--- Directions for this task ---
The result should be an exact copy of the entries that follow, with no pictures included.
==== Provided records
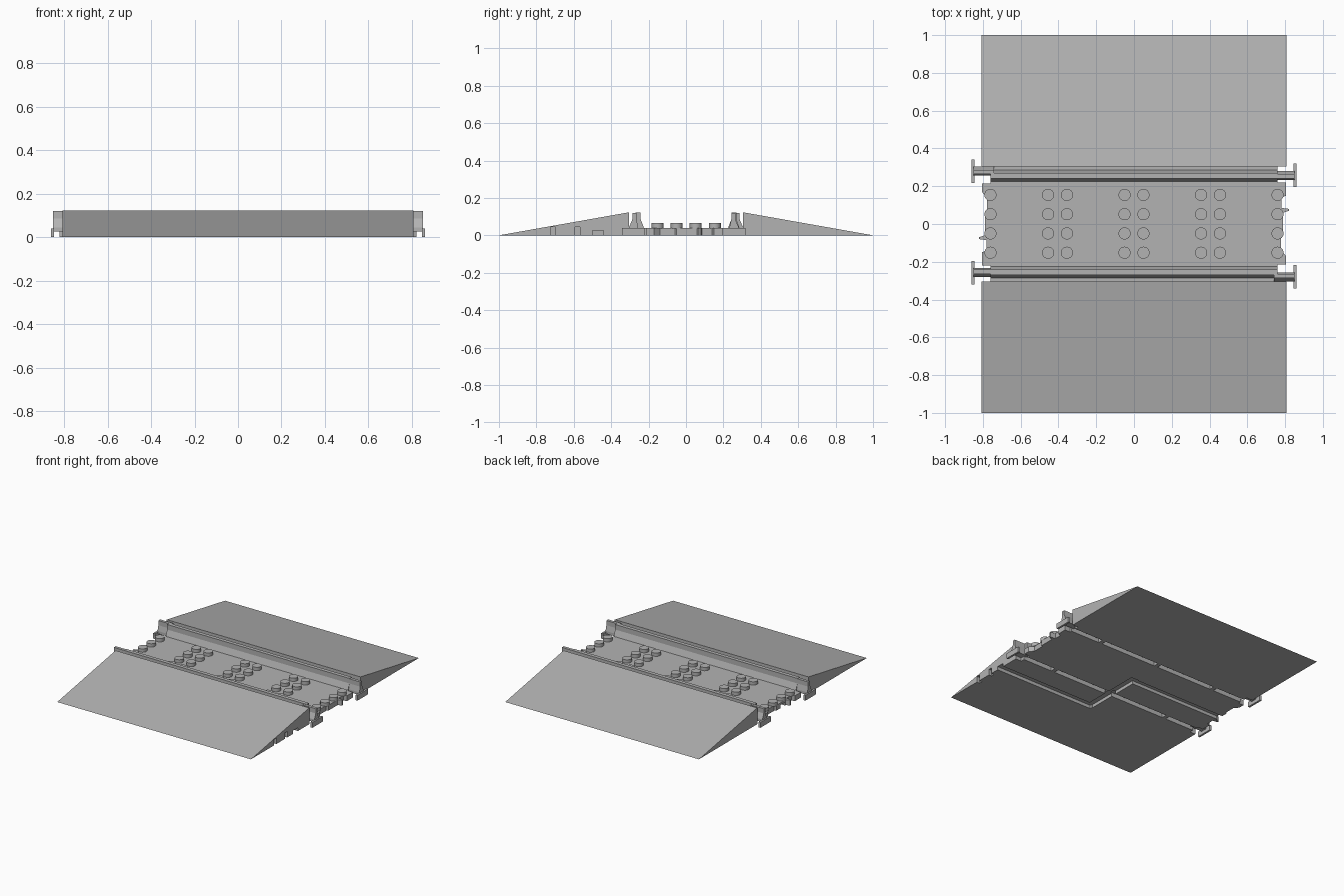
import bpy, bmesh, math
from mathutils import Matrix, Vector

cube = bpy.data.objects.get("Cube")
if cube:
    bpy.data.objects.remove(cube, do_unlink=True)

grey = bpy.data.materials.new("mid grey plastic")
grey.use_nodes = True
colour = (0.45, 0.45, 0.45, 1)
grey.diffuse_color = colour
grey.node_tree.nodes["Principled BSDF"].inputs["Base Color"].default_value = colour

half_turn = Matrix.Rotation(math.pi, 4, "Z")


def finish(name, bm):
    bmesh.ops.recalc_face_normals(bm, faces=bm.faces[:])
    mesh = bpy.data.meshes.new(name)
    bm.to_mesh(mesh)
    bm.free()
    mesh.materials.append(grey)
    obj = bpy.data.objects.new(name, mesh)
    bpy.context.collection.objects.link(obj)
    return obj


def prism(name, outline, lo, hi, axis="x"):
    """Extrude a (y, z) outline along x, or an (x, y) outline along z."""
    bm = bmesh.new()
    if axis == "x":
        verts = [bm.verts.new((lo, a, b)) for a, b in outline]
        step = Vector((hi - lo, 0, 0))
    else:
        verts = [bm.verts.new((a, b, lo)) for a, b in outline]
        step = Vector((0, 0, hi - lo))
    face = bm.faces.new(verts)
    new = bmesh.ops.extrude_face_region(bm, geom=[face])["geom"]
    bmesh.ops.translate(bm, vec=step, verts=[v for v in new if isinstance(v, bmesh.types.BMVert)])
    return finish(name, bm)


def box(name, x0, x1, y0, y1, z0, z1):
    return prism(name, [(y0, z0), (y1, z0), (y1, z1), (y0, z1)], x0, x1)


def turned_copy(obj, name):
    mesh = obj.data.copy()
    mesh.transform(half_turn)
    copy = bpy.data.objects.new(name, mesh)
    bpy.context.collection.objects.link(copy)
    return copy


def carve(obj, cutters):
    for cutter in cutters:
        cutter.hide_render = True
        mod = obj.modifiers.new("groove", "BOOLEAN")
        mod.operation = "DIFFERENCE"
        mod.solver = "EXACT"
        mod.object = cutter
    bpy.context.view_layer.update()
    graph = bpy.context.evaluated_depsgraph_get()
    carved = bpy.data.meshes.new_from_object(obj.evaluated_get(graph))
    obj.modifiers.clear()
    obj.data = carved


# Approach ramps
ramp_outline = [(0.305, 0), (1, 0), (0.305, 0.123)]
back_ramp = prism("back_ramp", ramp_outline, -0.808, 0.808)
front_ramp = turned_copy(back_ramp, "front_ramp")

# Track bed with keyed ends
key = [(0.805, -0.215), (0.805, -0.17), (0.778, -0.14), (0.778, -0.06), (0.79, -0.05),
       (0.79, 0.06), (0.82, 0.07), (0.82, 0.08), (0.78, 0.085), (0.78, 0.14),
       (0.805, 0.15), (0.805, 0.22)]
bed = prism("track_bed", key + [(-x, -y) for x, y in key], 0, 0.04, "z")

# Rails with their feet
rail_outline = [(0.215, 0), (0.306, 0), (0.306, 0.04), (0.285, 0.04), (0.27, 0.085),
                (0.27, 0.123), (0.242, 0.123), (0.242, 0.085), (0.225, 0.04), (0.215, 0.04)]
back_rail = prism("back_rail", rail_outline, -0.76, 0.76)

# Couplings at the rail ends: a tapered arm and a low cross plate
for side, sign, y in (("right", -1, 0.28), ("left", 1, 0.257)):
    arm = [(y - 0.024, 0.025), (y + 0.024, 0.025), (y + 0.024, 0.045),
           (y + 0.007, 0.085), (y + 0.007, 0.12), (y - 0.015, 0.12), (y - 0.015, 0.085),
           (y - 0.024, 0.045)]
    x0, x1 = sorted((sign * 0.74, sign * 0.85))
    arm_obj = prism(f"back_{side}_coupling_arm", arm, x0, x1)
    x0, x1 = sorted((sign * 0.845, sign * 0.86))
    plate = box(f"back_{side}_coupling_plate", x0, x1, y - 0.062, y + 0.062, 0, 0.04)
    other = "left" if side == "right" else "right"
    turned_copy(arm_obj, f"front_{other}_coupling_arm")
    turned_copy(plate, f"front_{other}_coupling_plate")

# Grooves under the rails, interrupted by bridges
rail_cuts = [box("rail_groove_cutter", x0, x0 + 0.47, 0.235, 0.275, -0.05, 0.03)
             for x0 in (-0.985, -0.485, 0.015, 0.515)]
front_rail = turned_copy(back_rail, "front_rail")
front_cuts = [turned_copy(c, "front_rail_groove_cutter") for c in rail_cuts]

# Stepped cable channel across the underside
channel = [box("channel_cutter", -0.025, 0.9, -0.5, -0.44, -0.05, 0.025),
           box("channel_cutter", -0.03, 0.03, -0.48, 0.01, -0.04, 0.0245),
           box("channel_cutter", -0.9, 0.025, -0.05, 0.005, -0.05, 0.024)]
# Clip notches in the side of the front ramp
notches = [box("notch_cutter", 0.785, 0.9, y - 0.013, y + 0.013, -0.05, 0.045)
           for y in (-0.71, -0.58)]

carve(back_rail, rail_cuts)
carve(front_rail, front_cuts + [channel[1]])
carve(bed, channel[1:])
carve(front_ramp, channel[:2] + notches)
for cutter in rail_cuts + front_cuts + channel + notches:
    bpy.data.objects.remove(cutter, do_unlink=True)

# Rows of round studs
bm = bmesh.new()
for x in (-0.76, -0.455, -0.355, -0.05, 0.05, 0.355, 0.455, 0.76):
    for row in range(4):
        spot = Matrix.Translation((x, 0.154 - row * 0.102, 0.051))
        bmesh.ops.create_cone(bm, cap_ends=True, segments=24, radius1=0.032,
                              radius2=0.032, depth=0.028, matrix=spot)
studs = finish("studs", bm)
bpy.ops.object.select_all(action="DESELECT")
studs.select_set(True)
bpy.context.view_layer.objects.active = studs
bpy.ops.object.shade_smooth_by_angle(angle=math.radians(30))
========
--- Your response ---
import bpy, bmesh, math
from mathutils import Matrix, Vector

cube = bpy.data.objects.get("Cube")
if cube:
    bpy.data.objects.remove(cube, do_unlink=True)

grey = bpy.data.materials.new("mid grey plastic")
grey.use_nodes = True
colour = (0.45, 0.45, 0.45, 1)
grey.diffuse_color = colour
grey.node_tree.nodes["Principled BSDF"].inputs["Base Color"].default_value = colour

half_turn = Matrix.Rotation(math.pi, 4, "Z")


def finish(name, bm):
    bmesh.ops.recalc_face_normals(bm, faces=bm.faces[:])
    mesh = bpy.data.meshes.new(name)
    bm.to_mesh(mesh)
    bm.free()
    mesh.materials.append(grey)
    obj = bpy.data.objects.new(name, mesh)
    bpy.context.collection.objects.link(obj)
    return obj


def prism(name, outline, lo, hi, axis="x"):
    """Extrude a (y, z) outline along x, or an (x, y) outline along z."""
    bm = bmesh.new()
    if axis == "x":
        verts = [bm.verts.new((lo, a, b)) for a, b in outline]
        step = Vector((hi - lo, 0, 0))
    else:
        verts = [bm.verts.new((a, b, lo)) for a, b in outline]
        step = Vector((0, 0, hi - lo))
    face = bm.faces.new(verts)
    new = bmesh.ops.extrude_face_region(bm, geom=[face])["geom"]
    bmesh.ops.translate(bm, vec=step, verts=[v for v in new if isinstance(v, bmesh.types.BMVert)])
    return finish(name, bm)


def box(name, x0, x1, y0, y1, z0, z1):
    return prism(name, [(y0, z0), (y1, z0), (y1, z1), (y0, z1)], x0, x1)


def turned_copy(obj, name):
    mesh = obj.data.copy()
    mesh.transform(half_turn)
    copy = bpy.data.objects.new(name, mesh)
    bpy.context.collection.objects.link(copy)
    return copy


def carve(obj, cutters):
    for cutter in cutters:
        cutter.hide_render = True
        mod = obj.modifiers.new("groove", "BOOLEAN")
        mod.operation = "DIFFERENCE"
        mod.solver = "EXACT"
        mod.object = cutter
    bpy.context.view_layer.update()
    graph = bpy.context.evaluated_depsgraph_get()
    carved = bpy.data.meshes.new_from_object(obj.evaluated_get(graph))
    obj.modifiers.clear()
    obj.data = carved


# Approach ramps
ramp_outline = [(0.305, 0), (1, 0), (0.305, 0.123)]
back_ramp = prism("back_ramp", ramp_outline, -0.808, 0.808)
front_ramp = turned_copy(back_ramp, "front_ramp")

# Track bed with keyed ends
key = [(0.805, -0.215), (0.805, -0.17), (0.778, -0.14), (0.778, -0.06), (0.79, -0.05),
       (0.79, 0.06), (0.82, 0.07), (0.82, 0.08), (0.78, 0.085), (0.78, 0.14),
       (0.805, 0.15), (0.805, 0.22)]
bed = prism("track_bed", key + [(-x, -y) for x, y in key], 0, 0.04, "z")

# Rails with their feet
rail_outline = [(0.215, 0), (0.306, 0), (0.306, 0.04), (0.285, 0.04), (0.27, 0.085),
                (0.27, 0.123), (0.242, 0.123), (0.242, 0.085), (0.225, 0.04), (0.215, 0.04)]
back_rail = prism("back_rail", rail_outline, -0.76, 0.76)

# Couplings at the rail ends: a tapered arm and a low cross plate
for side, sign, y in (("right", -1, 0.28), ("left", 1, 0.257)):
    arm = [(y - 0.024, 0.025), (y + 0.024, 0.025), (y + 0.024, 0.045),
           (y + 0.007, 0.085), (y + 0.007, 0.12), (y - 0.015, 0.12), (y - 0.015, 0.085),
           (y - 0.024, 0.045)]
    x0, x1 = sorted((sign * 0.74, sign * 0.85))
    arm_obj = prism(f"back_{side}_coupling_arm", arm, x0, x1)
    x0, x1 = sorted((sign * 0.845, sign * 0.86))
    plate = box(f"back_{side}_coupling_plate", x0, x1, y - 0.062, y + 0.062, 0, 0.04)
    other = "left" if side == "right" else "right"
    turned_copy(arm_obj, f"front_{other}_coupling_arm")
    turned_copy(plate, f"front_{other}_coupling_plate")

# Grooves under the rails, interrupted by bridges
rail_cuts = [box("rail_groove_cutter", x0, x0 + 0.47, 0.235, 0.275, -0.05, 0.03)
             for x0 in (-0.985, -0.485, 0.015, 0.515)]
front_rail = turned_copy(back_rail, "front_rail")
front_cuts = [turned_copy(c, "front_rail_groove_cutter") for c in rail_cuts]

# Stepped cable channel across the underside
channel = [box("channel_cutter", -0.025, 0.9, -0.5, -0.44, -0.05, 0.025),
           box("channel_cutter", -0.03, 0.03, -0.48, 0.01, -0.04, 0.0245),
           box("channel_cutter", -0.9, 0.025, -0.05, 0.005, -0.05, 0.024)]
# Clip notches in the side of the front ramp
notches = [box("notch_cutter", 0.785, 0.9, y - 0.013, y + 0.013, -0.05, 0.045)
           for y in (-0.71, -0.58)]

carve(back_rail, rail_cuts)
carve(front_rail, front_cuts + [channel[1]])
carve(bed, channel[1:])
carve(front_ramp, channel[:2] + notches)
for cutter in rail_cuts + front_cuts + channel + notches:
    bpy.data.objects.remove(cutter, do_unlink=True)

# Rows of round studs
bm = bmesh.new()
for x in (-0.76, -0.455, -0.355, -0.05, 0.05, 0.355, 0.455, 0.76):
    for row in range(4):
        spot = Matrix.Translation((x, 0.154 - row * 0.102, 0.051))
        bmesh.ops.create_cone(bm, cap_ends=True, segments=24, radius1=0.032,
                              radius2=0.032, depth=0.028, matrix=spot)
studs = finish("studs", bm)
bpy.ops.object.select_all(action="DESELECT")
studs.select_set(True)
bpy.context.view_layer.objects.active = studs
bpy.ops.object.shade_smooth_by_angle(angle=math.radians(30))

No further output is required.